ANEL’s “red lines” are of a thoroughly reactionary character. Like the National Front in France and similar ultra-right formations, its complaint over EU-dictated austerity is that it has undermined Greek capitalism. Its nationalist and racist policies include demands for the persecution and deportation of undocumented immigrants, under the guise of “national security.”

Syriza’s victory is by no means the popular endorsement claimed by the media and its various pseudo-left apologists. Nearly 40 percent of the electorate did not vote, with turnout at just 63 percent (6.3 million out of an electorate of 9.9 million).

This is extraordinarily low, given the blanket media coverage of the election and its presentation as the most important in Greece’s modern history. The turnout was lower than in the May 2012 election (65.1 percent), when Syriza made its first electoral breakthrough.

Tsipras’s party is the undeserving beneficiary of widespread hostility to New Democracy and especially the social democratic PASOK, which have ruled Greece since the fall of the 1967-1974 military junta.

PASOK was virtually wiped out, managing to win just 13 seats, with 4.7 percent of the vote, only just passing the 3 percent needed for parliamentary representation. Most of Syriza’s support came from layers previously supporting PASOK.

ND finished second with 76 seats, having obtained 27.8 percent of the vote. It will form the parliamentary opposition. The fascist Golden Dawn won 6.3 percent of the vote, securing 17 seats and finishing third. The newly formed populist To Potami (The River) come in fourth, with 6.1 percent of the vote and 17 seats. The Stalinist Communist Party of Greece gained 15 seats, winning 5.5 percent of the vote.

Syriza’s programme has been developed in close collaboration with sections of the ruling elite who disagree with economic policies based solely on austerity, as advocated by Germany under Chancellor Angela Merkel. In the Thessaloniki Programme that Syriza put forward for the election, the party stressed that, as opposed to the ND government’s perspective of building an alliance only “with the German government,” Syriza was “ready to negotiate, and we are working towards building the broadest possible alliances in Europe.”

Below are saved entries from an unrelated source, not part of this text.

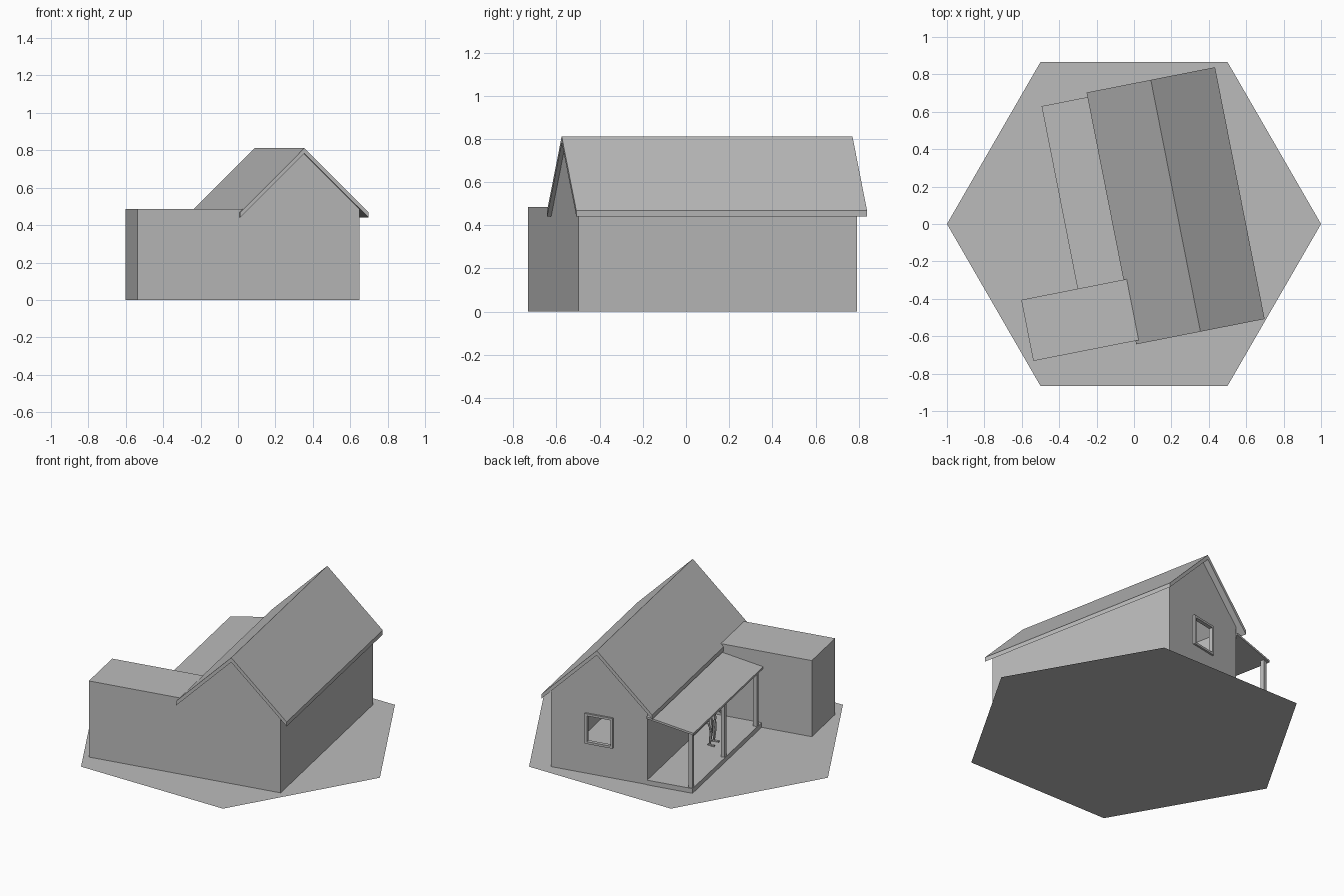
import bpy, bmesh, math
from mathutils import Matrix, Vector

if "Cube" in bpy.data.objects:
    bpy.data.objects.remove(bpy.data.objects["Cube"])

grey = bpy.data.materials.new("plain grey")
grey.diffuse_color = (0.5, 0.5, 0.5, 1)
grey.use_nodes = True
grey.node_tree.nodes["Principled BSDF"].inputs["Base Color"].default_value = grey.diffuse_color

# House frame: local x across the house, local y along the ridge
HOUSE = Matrix.Translation((0.2225, 0.0975, 0)) @ Matrix.Rotation(math.radians(11.15), 4, 'Z')
FRONT, BACK, SIDE = -0.667, 0.648, 0.304
WALL, PEAK = 0.485, 0.783


def finish(name, bm, mat=HOUSE):
    bmesh.ops.remove_doubles(bm, verts=bm.verts, dist=1e-5)
    bmesh.ops.recalc_face_normals(bm, faces=bm.faces)
    bm.transform(mat)
    me = bpy.data.meshes.new(name)
    bm.to_mesh(me)
    bm.free()
    me.materials.append(grey)
    ob = bpy.data.objects.new(name, me)
    bpy.context.collection.objects.link(ob)
    return ob


def poly(bm, pts):
    return bm.faces.new([bm.verts.new(p) for p in pts])


def add_box(bm, lo, hi):
    size = [b - a for a, b in zip(lo, hi)]
    mid = [(a + b) / 2 for a, b in zip(lo, hi)]
    m = Matrix.Translation(mid) @ Matrix.Diagonal((*size, 1))
    bmesh.ops.create_cube(bm, size=1, matrix=m)


def box(name, lo, hi):
    bm = bmesh.new()
    add_box(bm, lo, hi)
    return finish(name, bm)


def extrude_profile(name, pts, y0, y1):
    bm = bmesh.new()
    f = poly(bm, [(x, y0, z) for x, z in pts])
    r = bmesh.ops.extrude_face_region(bm, geom=[f])
    vs = [v for v in r['geom'] if isinstance(v, bmesh.types.BMVert)]
    bmesh.ops.translate(bm, verts=vs, vec=(0, y1 - y0, 0))
    return finish(name, bm)


# Hexagonal ground plate
bm = bmesh.new()
poly(bm, [(math.cos(math.radians(60 * i)), math.sin(math.radians(60 * i)), 0) for i in range(6)])
finish("ground_plate", bm, Matrix())

# Hollow house walls, with a window opening in the back gable
bm = bmesh.new()
poly(bm, [(-SIDE, FRONT, 0), (SIDE, FRONT, 0), (SIDE, FRONT, WALL), (0, FRONT, PEAK), (-SIDE, FRONT, WALL)])
W, Z0, Z1 = 0.078, 0.203, 0.375
for s in (-1, 1):
    poly(bm, [(s * SIDE, FRONT, 0), (s * SIDE, BACK, 0), (s * SIDE, BACK, WALL), (s * SIDE, FRONT, WALL)])
    poly(bm, [(s * x, BACK, z) for x, z in
              [(0, 0), (SIDE, 0), (SIDE, WALL), (0, PEAK), (0, Z1), (W, Z1), (W, Z0), (0, Z0)]])
finish("house_walls", bm)

# Window frame
bm = bmesh.new()
T, D0, D1 = 0.014, BACK - 0.012, BACK + 0.012
for s in (-1, 1):
    a, b = sorted((s * (W - 0.004), s * (W + T - 0.004)))
    add_box(bm, (a, D0, Z0 - T + 0.004), (b, D1, Z1 + T - 0.004))
for z in (Z0 - T + 0.004, Z1 - 0.004):
    add_box(bm, (-W + 0.004, D0, z), (W - 0.004, D1, z + T))
finish("window_frame", bm)

# Gable roof and side wing
extrude_profile("main_roof", [(-0.35, 0.44), (0, PEAK), (0.35, 0.44), (0.35, 0.468), (0, 0.812), (-0.35, 0.468)],
                -0.686, 0.686)
box("side_wing", (-0.907, FRONT, 0), (-SIDE, -0.334, WALL))

# Porch: floor, sloping roof and posts
box("porch_floor", (-0.59, -0.334, 0), (-SIDE, BACK + 0.004, 0.03))
extrude_profile("porch_roof", [(-0.60, 0.375), (-SIDE, 0.425), (-SIDE, 0.438), (-0.60, 0.388)], -0.334, 0.661)
for i, y in enumerate((0.635, 0.175, -0.285)):
    box(f"porch_post_{i + 1}", (-0.587, y - 0.012, 0.03), (-0.563, y + 0.012, 0.382))


# Thin standing figure on the porch, built from tapered limbs
def limb(bm, a, b, r0, r1):
    a, b = Vector(a), Vector(b)
    d = b - a
    m = Matrix.Translation((a + b) / 2) @ d.to_track_quat('Z', 'Y').to_matrix().to_4x4()
    bmesh.ops.create_cone(bm, cap_ends=True, segments=6, radius1=r0, radius2=r1, depth=d.length, matrix=m)


bm = bmesh.new()
for s in (-1, 1):
    limb(bm, (0, s * 0.022, 0.17), (-0.008, s * 0.028, 0.09), 0.014, 0.009)    # thigh
    limb(bm, (-0.008, s * 0.028, 0.09), (0, s * 0.03, 0.01), 0.010, 0.006)     # shin
    limb(bm, (0.01, s * 0.03, 0.008), (-0.03, s * 0.034, 0.006), 0.007, 0.007)  # foot
    limb(bm, (0, s * 0.04, 0.265), (0, s * 0.075, 0.20), 0.010, 0.007)         # upper arm
    limb(bm, (0, s * 0.075, 0.20), (-0.03, s * 0.095, 0.145), 0.008, 0.005)    # forearm
    limb(bm, (-0.03, s * 0.095, 0.145), (-0.038, s * 0.098, 0.122), 0.008, 0.005)  # hand
limb(bm, (0, 0, 0.16), (0, 0, 0.20), 0.028, 0.020)
limb(bm, (0, 0, 0.20), (0, 0, 0.275), 0.022, 0.038)
limb(bm, (0, 0, 0.275), (0, 0, 0.30), 0.010, 0.010)
bmesh.ops.create_icosphere(bm, subdivisions=2, radius=0.026, matrix=Matrix.Translation((0, 0, 0.318)))
finish("porch_figure", bm, HOUSE @ Matrix.Translation((-0.444, 0.045, 0.03)))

German government officials have ruled out any easing of the terms of the debt repayment program imposed on Greece by the so-called “troika” (the European Union, International Monetary Fund and European Central Bank). Following the announcement of the election result, Merkel’s spokesman, Steffen Seibert, said, “We believe Greece has accepted terms that are not off the table after the election day.” German Finance Minister Wolfgang Schäuble said, “There are rules, there are agreements. Whoever understands these things knows the numbers, knows the situation.”

A European Central Bank (ECB) official cited in the Wall Street Journal said, “Mr. Tsipras must pay. Those are the rules of the game. There is no room for unilateral behavior in Europe. That doesn’t rule out a rescheduling of the debt.”

Those comments were backed up by ECB executive board member Benoît Coeuré, who told a French radio station, “If he [Tsipras] doesn’t pay, it’s a default and it’s a violation of the European rules.”

But Syriza’s support for the European Central Bank’s quantitative easing policy and its demands for selective debt restructuring have been endorsed by the Financial Times and other representatives of capital.

The White House issued a press release stating that “we look forward to working closely” with the new government. After first dropping on news of the Greek election result, the euro climbed for the first time in three days against the dollar following the announcement of the Syriza-ANEL government. The FTSE 100 stock index finished up 19.57 points, or 0.29 percent.